Courses in UK

First Degree Courses in Arts and Sciences (Bachelor's degree) are normally of three or four years' duration and are largely taught courses, sometimes including the preparation of a short written thesis.

Sandwich Courses are where the coursework is accompanied by practical work. A student could either complete 2 years of college, then a year of commercial training before returning for a final year in college. Or, he/she could do a 4-year course with 3-6 months' training interspersed each year. The main advantage is that the student gets real experience while in the learning mode. Most universities offer this type of education.

Higher National Diploma (HND) is awarded by Vocational and Technical Educational Councils. They offer a 2-year course in a vocational subject like scientific and technical business subjects. Great emphasis is placed on work experience. It is often seen as the first step towards a degree course as the credits can be transferred.

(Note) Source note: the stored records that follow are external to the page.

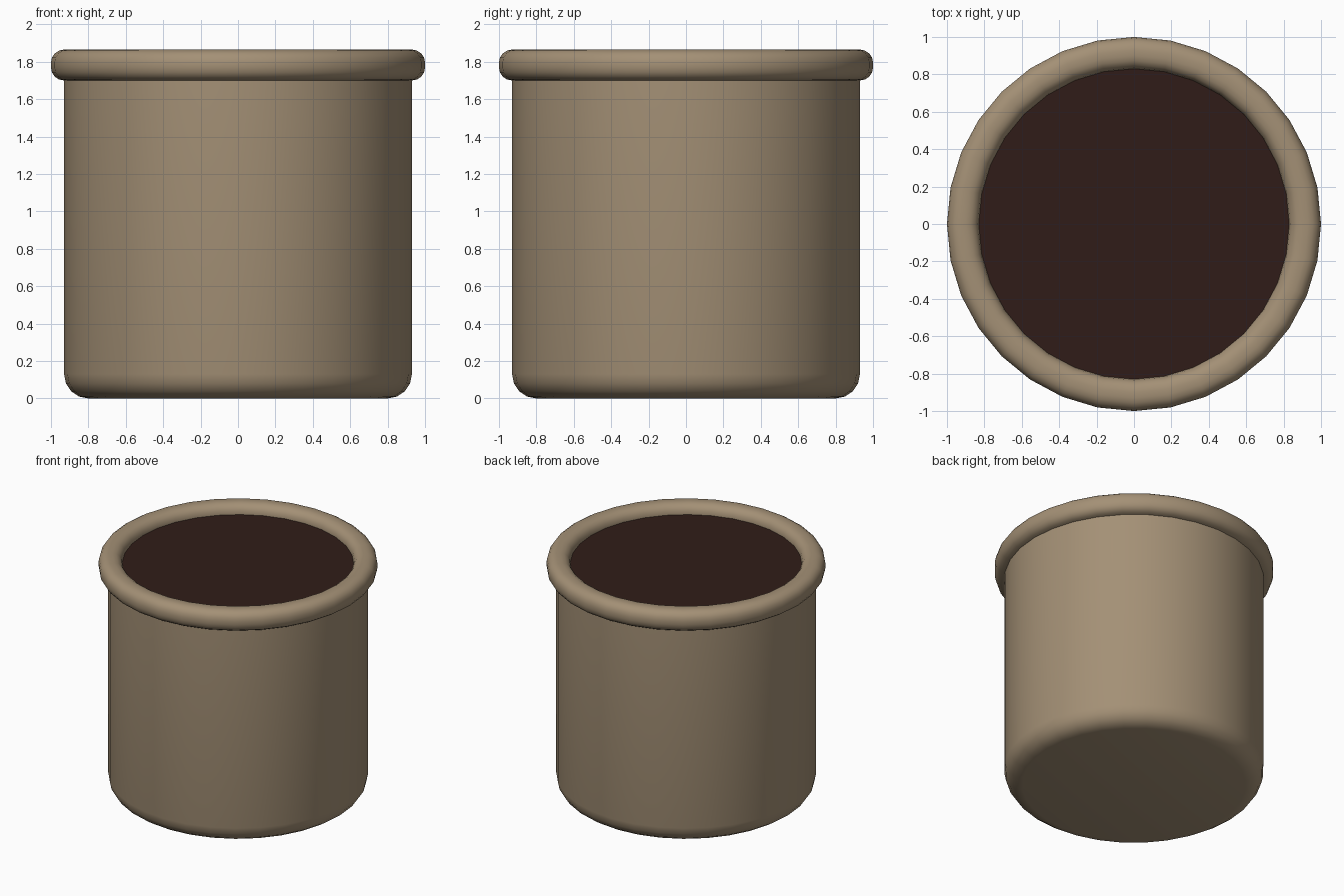
import bpy, bmesh, math

if "Cube" in bpy.data.objects:
    bpy.data.objects.remove(bpy.data.objects["Cube"])

SIDES = 32


def material(name, color):
    m = bpy.data.materials.new(name)
    m.diffuse_color = (*color, 1)
    m.use_nodes = True
    m.node_tree.nodes["Principled BSDF"].inputs["Base Color"].default_value = m.diffuse_color
    return m


def arc(cr, cz, rad, a0, a1, steps=4):
    # Rounded corner of the profile as (radius, height) points
    return [(cr + rad * math.cos(math.radians(a0 + (a1 - a0) * i / steps)),
             cz + rad * math.sin(math.radians(a0 + (a1 - a0) * i / steps)))
            for i in range(steps + 1)]


def lathe(name, profile, mat, angle, cap_start=False, cap_end=False):
    bm = bmesh.new()
    rings = []
    for r, z in profile:
        rings.append([bm.verts.new((r * math.cos(2 * math.pi * i / SIDES),
                                    r * math.sin(2 * math.pi * i / SIDES), z))
                      for i in range(SIDES)])
    for a, b in zip(rings, rings[1:]):
        for i in range(SIDES):
            j = (i + 1) % SIDES
            bm.faces.new((a[i], a[j], b[j], b[i]))
    if cap_start:
        bm.faces.new(rings[0][::-1])
    if cap_end:
        bm.faces.new(rings[-1])
    mesh = bpy.data.meshes.new(name)
    bm.to_mesh(mesh)
    bm.free()
    mesh.materials.append(mat)
    obj = bpy.data.objects.new(name, mesh)
    bpy.context.collection.objects.link(obj)
    bpy.ops.object.select_all(action='DESELECT')
    obj.select_set(True)
    bpy.context.view_layer.objects.active = obj
    bpy.ops.object.shade_smooth_by_angle(angle=math.radians(angle))
    return obj


clay = material("clay", (0.37, 0.28, 0.18))
earth = material("earth", (0.03, 0.012, 0.009))

# Pot: rounded base, straight wall, overhanging rolled rim, inner lip
soil_z = 1.79
profile = (arc(0.80, 0.13, 0.13, -90, 0)
           + [(0.93, 1.70)]
           + arc(0.93, 1.77, 0.07, -90, 0)[1:]
           + arc(0.93, 1.795, 0.07, 0, 90)
           + arc(0.90, 1.795, 0.07, 90, 180)
           + [(0.83, soil_z)])
lathe("pot", profile, clay, 50, cap_start=True)

# Soil: flat disc filling the mouth just below the rim
lathe("soil", [(0.83, soil_z)], earth, 30, cap_end=True)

Vocational Courses offer an opportunity to enter the university system slowly. Business and Technology Education Council (BTEC), General Vocational Qualifications (GNVQ), General Scottish Vocational Qualifications (GSVQ) offer recognized courses in a range of disciplines. Most students opt to take 1-2 years of, for example, BTEC courses before being transferred to a degree programme. BTEC national certificates/diplomas are usually accepted as an alternative to A-Levels.

Postgraduate study may take the form of an independent piece of research under supervision or a taught course, and leads to a variety of degrees and awards. The taught courses normally last for one or sometimes two years. Completion of a doctorate normally takes a minimum of three years. Many post-experience courses are also available, either leading to a qualification or providing a refresher course for graduates wishing to update or extend their knowledge. Occasional students are admitted by some institutions in limited numbers. They attend courses or undertake research, possibly for a period of one or two years. These courses do not lead to any formal qualification or 'credit' although certificate of satisfactory